There has been a significant growth in snorkelling and scuba diving as part of a family holiday to warm and exotic lands. There is something magical and surreal about snorkelling, or diving, with sting rays, swimming with dolphins or chilling on reefs swarming with colourful fish and other sea life. There is an increasing awareness of environmental issues and nature all around us. From a nature and wildlife experience snorkelling and scuba diving are at the top of that list!
If you’re thinking about teaching your kids to snorkel or dive, here are my top 5 tips
1. Start getting kids used to the water and swimming from a young age in your local pool.
2. Buy your own basic kit (mask, snorkel and fins) as it will be more comfortable, better quality and give you and your kids chance to get used to it.
3. Practice in the pool before taking your new kit out into the open water.
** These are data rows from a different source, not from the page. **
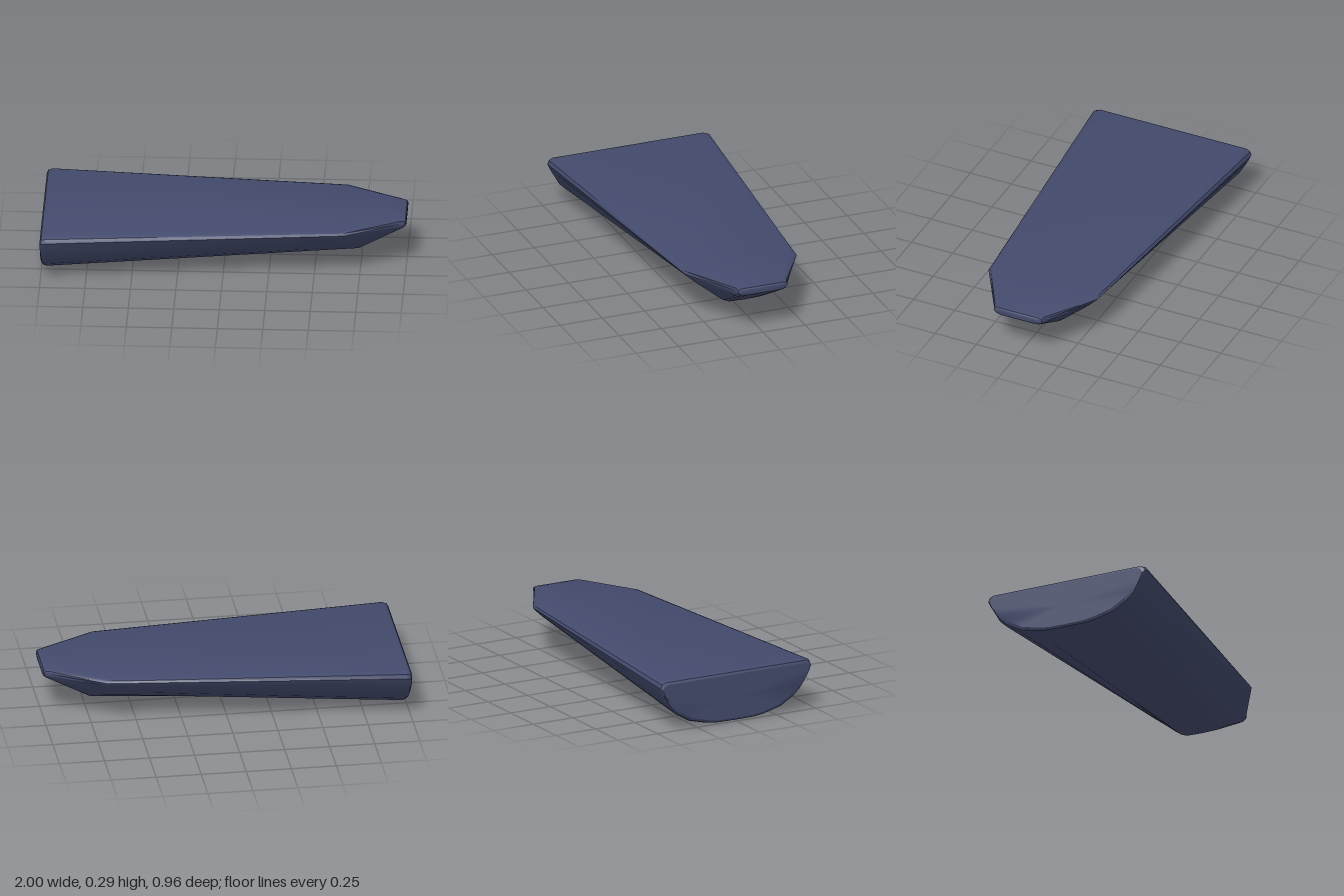
import * as THREE from 'three';
import { toCreasedNormals } from 'three/addons/utils/BufferGeometryUtils.js';

// Half profiles as [x, y, z], from the deck edge down to the keel
const stern = [
  [-0.97, 0.287, 0.45], [-0.97, 0.277, 0.473], [-0.97, 0.255, 0.482], [-0.97, 0.22, 0.467], [-0.97, 0.125, 0.413],
  [-0.97, 0.085, 0.37], [-0.97, 0.037, 0.29], [-0.97, 0.009, 0.18], [-0.97, 0.001, 0.12], [-0.97, 0, 0]];
const shoulder = [
  [0.65, 0.287, 0.305], [0.66, 0.279, 0.325], [0.67, 0.268, 0.332], [0.68, 0.25, 0.315], [0.70, 0.205, 0.262],
  [0.715, 0.17, 0.215], [0.73, 0.13, 0.165], [0.738, 0.105, 0.13], [0.74, 0.091, 0.095], [0.74, 0.088, 0]];
const nose = [
  [0.965, 0.286, 0.135], [0.97, 0.28, 0.15], [0.975, 0.265, 0.152], [0.978, 0.252, 0.15], [0.98, 0.245, 0.145],
  [0.982, 0.24, 0.14], [0.984, 0.236, 0.133], [0.985, 0.233, 0.125], [0.985, 0.23, 0.1], [0.985, 0.23, 0]];

// Rounded end: the profile pulled in towards a centre height
const inset = (half, x, amount, cy) => half.map(([, y, z]) => [
  x, y + THREE.MathUtils.clamp(cy - y, -amount, amount), Math.max(0, z - amount)]);

// Full section, mirrored across the keel
const mirror = half => [...half, ...half.slice(0, -1).reverse().map(([x, y, z]) => [x, y, -z])];

function loft(rings) {
  const n = rings[0].length, pos = rings.flat(2), index = [];
  for (let r = 0; r < rings.length - 1; r++) {
    for (let i = 0; i < n; i++) {
      const j = (i + 1) % n;
      const a = r * n + i, b = r * n + j, c = a + n, d = b + n;
      index.push(a, b, d, a, d, c);
    }
  }
  // Flat end caps
  [0, rings.length - 1].forEach((r, end) => {
    const o = pos.length / 3;
    for (let k = 0; k < 3; k++) pos.push(rings[r].reduce((s, p) => s + p[k], 0) / n);
    for (let i = 0; i < n; i++) {
      const a = r * n + i, b = r * n + (i + 1) % n;
      index.push(o, end ? a : b, end ? b : a);
    }
  });
  const g = new THREE.BufferGeometry();
  g.setAttribute('position', new THREE.Float32BufferAttribute(pos, 3));
  g.setIndex(index);
  return toCreasedNormals(g, 0.45);
}

export function createModel() {
  const group = new THREE.Group();
  group.name = 'taperedHull';
  const rings = [
    inset(stern, -1, 0.018, 0.15),
    inset(stern, -0.992, 0.006, 0.15),
    stern,
    shoulder,
    nose,
    inset(nose, 0.995, 0.006, 0.258),
    inset(nose, 1, 0.015, 0.258),
  ].map(mirror);
  const hull = new THREE.Mesh(loft(rings), new THREE.MeshStandardMaterial({ color: 0x434a6c }));
  hull.name = 'hull';
  group.add(hull);
  return group;
}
4. Be aware of temperature and research your holiday destination. You may find a wet suit a surprisingly inexpensive buy that allows for a lot more exploration and time in the water.
5. Whilst dive training is available in most warm water holiday destinations it is also available at most indoor pools in the UK through local diving clubs. It is often better to get a taster and train at your own pace well before your holiday.
Furness Diving Club affiliated to the British Sub Aqua Club (BSAC) offers Try Dives and Dive training at Barrow Leisure Centre throughout the year. We can introduce scuba diving to children as young as 10 within a pool or shallow water environment however, scuba diving equipment is bulky and heavy so we like to wait until children are 13 or 14 depending on their physique offering snorkelling courses before then.
The club currently have five 13–15-year-olds in training. Four initially undertook a Try Dive with at least one of their parents and then subsequently joined the club to begin their initial ‘Ocean Diver training.
Most of them have completed their theory lessons along with their initial pool training and have undertaken their first dives in open water at Capenwray or Coniston which is an exciting and major milestone. As soon as the water and weather warm up a little bit as spring arrives training will continue and they all should gain their first qualification.
Every novice diver is nervous before their first open water dive as they kit up wearing, probably for the first time, a dry suit. One of our trainees reported she was very, very nervous. “I was so nervous that I couldn’t even talk. I thought I was going to be sick with nerves and I was overheating in my dry suit too! My instructor talked to me about what we were going to do. We got all kitted-up and headed for my first ever open water dive. I was amazed at how much there was to see. Once in the water, everything we had talked about started to make sense. We saw fish such as sturgeon and trout, two small sunken boats – which was amazing – and two metal horses. I sat on one which was so fun, but I ended up tumbling forward! I think I also got a little too excited and used up far too much air. What a fantastic day one I will always remember !”
Another 15-year-old has already completed his Ocean Diver course and is gaining valuable experience diving in various locations before starting on the next step the Sports Diver course.
Furness Diving Club is a family friendly club, welcoming anyone interested in diving as a hobby. We dive locally in the Lake District, off Roa Island and further afield in Scotland and abroad.
We have animal medics who take a keen interest in the welfare of seals, dolphins and whales in the area and provide rescue services in case of a stranding or injury. Members also participate in biological surveys locally monitoring and recording for the Marine Conservation Society.
Whatever your interests they will be encouraged and supported through club activities.